Mass-produced plastic was introduced around the middle of the last century as a miracle material: light, malleable, durable and resistant. Since then, plastic production has increased rapidly. About 70 years later, the annual plastic production exceeds 300 million tons.
Last EEA Report (European Environment Agency) outlines the need to increase efforts to recycle plastics in Europe and gains more and more importance, especially after the Basel Convention. The report sheds light on the scope of the challenge, and offers suggestions on how to better deal with the growing issue going forward. Despite efforts to reduce the use of plastics in the 28 EU Member States, demand grew to 52 million tonnes in 2017, up from 46 million tonnes in 2010.
New EEA Report focus on next challenges
Despite some promising initiatives, specific prevention targets to decrease plastic wastes are not yet widespread in Europe. In EEA Report 2019 “Preventing plastic waste in Europe” emerges that only 9 countries have explicit objectives for prevention of plastic waste.
The EEA report provides a state of the art of plastic waste prevention in Europe and has mapped efforts in EEA member countries (in addition to the 28 EU, Iceland, Norway, Switzerland, Turkey) to address the production of plastic waste through prevention measures. According to the report, “prevention of the most environmentally damaging types of plastic, such as disposable plastics and non-recyclable plastic products, should be given priority. While taxes on plastic shopping bags have led to remarkable results in reducing their use and waste in many countries, such measures should also be applied to other types of plastic products, such as plastic packaging waste, which represents the single largest flow of plastic waste in Europe ».
The EEA recalls that “plastic waste is a growing problem worldwide. The EU recently took action on waste prevention and introduced new measures to tackle waste and plastic pollution, for example through the European Commission’s 2018 European strategy for plastics in a circular economy and the material directive. single use disposable plastics. But it is precisely the European Agency that notes that “the plastic recycling capacities have not kept pace with the growing global production of plastics. Currently, in Europe, only 30% of plastic waste is collected for recycling. Furthermore, most recycling operations take place outside Europe, where environmental practices and regulations may differ “.

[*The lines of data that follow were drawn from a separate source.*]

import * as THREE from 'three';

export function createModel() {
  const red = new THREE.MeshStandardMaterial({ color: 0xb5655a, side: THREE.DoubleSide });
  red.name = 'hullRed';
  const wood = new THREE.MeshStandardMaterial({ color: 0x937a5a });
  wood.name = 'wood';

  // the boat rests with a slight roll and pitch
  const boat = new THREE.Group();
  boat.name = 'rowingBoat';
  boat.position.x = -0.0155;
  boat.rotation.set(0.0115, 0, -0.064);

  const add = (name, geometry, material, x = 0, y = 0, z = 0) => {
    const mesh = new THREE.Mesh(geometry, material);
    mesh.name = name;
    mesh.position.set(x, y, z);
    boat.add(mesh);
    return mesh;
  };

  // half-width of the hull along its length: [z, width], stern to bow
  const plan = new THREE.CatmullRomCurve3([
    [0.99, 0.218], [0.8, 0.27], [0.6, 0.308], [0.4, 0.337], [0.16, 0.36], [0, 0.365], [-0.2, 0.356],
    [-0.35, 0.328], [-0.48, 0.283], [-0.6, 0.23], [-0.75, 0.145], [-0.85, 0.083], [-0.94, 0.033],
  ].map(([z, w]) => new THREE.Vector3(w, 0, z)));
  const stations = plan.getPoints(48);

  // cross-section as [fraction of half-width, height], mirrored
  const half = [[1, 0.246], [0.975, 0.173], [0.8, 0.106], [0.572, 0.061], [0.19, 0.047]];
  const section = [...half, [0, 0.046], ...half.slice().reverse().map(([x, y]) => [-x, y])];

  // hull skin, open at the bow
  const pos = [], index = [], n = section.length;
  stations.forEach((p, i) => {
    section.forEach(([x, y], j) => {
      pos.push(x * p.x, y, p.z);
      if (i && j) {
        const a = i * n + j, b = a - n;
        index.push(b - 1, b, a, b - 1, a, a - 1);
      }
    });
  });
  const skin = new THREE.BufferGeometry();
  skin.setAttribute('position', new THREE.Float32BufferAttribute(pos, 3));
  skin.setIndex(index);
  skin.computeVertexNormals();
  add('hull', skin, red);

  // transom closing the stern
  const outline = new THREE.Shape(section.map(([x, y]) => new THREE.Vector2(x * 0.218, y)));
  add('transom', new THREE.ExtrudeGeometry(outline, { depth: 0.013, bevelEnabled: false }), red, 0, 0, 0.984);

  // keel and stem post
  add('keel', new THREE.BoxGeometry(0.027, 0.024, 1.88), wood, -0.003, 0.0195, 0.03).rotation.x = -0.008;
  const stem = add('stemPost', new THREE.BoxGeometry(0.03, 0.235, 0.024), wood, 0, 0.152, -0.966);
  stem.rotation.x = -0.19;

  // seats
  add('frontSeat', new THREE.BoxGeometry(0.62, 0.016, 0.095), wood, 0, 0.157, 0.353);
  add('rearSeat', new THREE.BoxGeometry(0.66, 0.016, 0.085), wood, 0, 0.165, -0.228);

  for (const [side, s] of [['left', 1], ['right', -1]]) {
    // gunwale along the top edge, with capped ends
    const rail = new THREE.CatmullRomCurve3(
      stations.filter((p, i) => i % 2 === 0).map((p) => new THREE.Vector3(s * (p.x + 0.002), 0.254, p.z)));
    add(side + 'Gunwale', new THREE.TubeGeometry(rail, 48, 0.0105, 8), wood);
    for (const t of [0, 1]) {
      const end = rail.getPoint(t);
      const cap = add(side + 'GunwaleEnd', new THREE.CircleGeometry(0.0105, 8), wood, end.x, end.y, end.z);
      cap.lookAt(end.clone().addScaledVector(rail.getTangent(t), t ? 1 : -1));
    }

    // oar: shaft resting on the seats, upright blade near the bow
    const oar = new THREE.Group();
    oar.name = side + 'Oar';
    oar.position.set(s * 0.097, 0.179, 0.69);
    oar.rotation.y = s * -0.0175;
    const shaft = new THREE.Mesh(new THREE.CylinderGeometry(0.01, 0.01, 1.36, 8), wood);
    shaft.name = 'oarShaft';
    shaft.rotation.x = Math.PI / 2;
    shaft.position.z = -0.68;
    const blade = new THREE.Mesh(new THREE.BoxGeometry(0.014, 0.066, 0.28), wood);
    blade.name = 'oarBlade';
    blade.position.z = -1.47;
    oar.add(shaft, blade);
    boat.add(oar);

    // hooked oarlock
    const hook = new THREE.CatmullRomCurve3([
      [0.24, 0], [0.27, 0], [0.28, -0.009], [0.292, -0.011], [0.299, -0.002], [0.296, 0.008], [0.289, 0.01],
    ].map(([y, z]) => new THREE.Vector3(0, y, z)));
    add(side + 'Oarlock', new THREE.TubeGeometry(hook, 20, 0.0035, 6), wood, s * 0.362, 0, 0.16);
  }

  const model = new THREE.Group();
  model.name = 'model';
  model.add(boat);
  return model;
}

What prevention measures for plastic waste?
The EEA report, which is based on a review of national and regional waste prevention programs and on the results of a survey carried out in 31 states, has identified 173 waste prevention measures implemented or expected to be implemented in the various member countries. It turns out that in almost half of EEA member countries plastic waste was declared a priority waste stream.
Of the 173 waste prevention measures identified, 105 concern the production phase of plastic products and 69 cover the consumption phase. With the exception of national actions, such as a plastic bag tax, most of the identified preventive measures consist of voluntary agreements and information activities. 37 of the 173 measures identified (20%) are market-based instruments. Of these, most relate to charging consumers for the use of plastic bags.
In total, 30 voluntary agreements on the prevention of plastic waste have been launched that have involved different groups of stakeholders and that often include specific objectives monitored by internal or external parties. Only 9 countries have explicit waste prevention objectives included in their prevention programs. The EEA notes that “clear and coherent goals, useful for driving innovation and improving waste management practices, are still lacking for most product groups and therefore activity and ambition levels differ between countries. ».
The examples of good practices identified include both regulatory initiatives such as the prohibition of some plastic products and softer measures such as agreements between stakeholders to reduce the consumption of plastic products (mainly packaging) and also training and capacity building . “Unfortunately – concludes the EEA – there are very few cases in which the initiatives adopted have been adequately evaluated, making it difficult to observe progress”.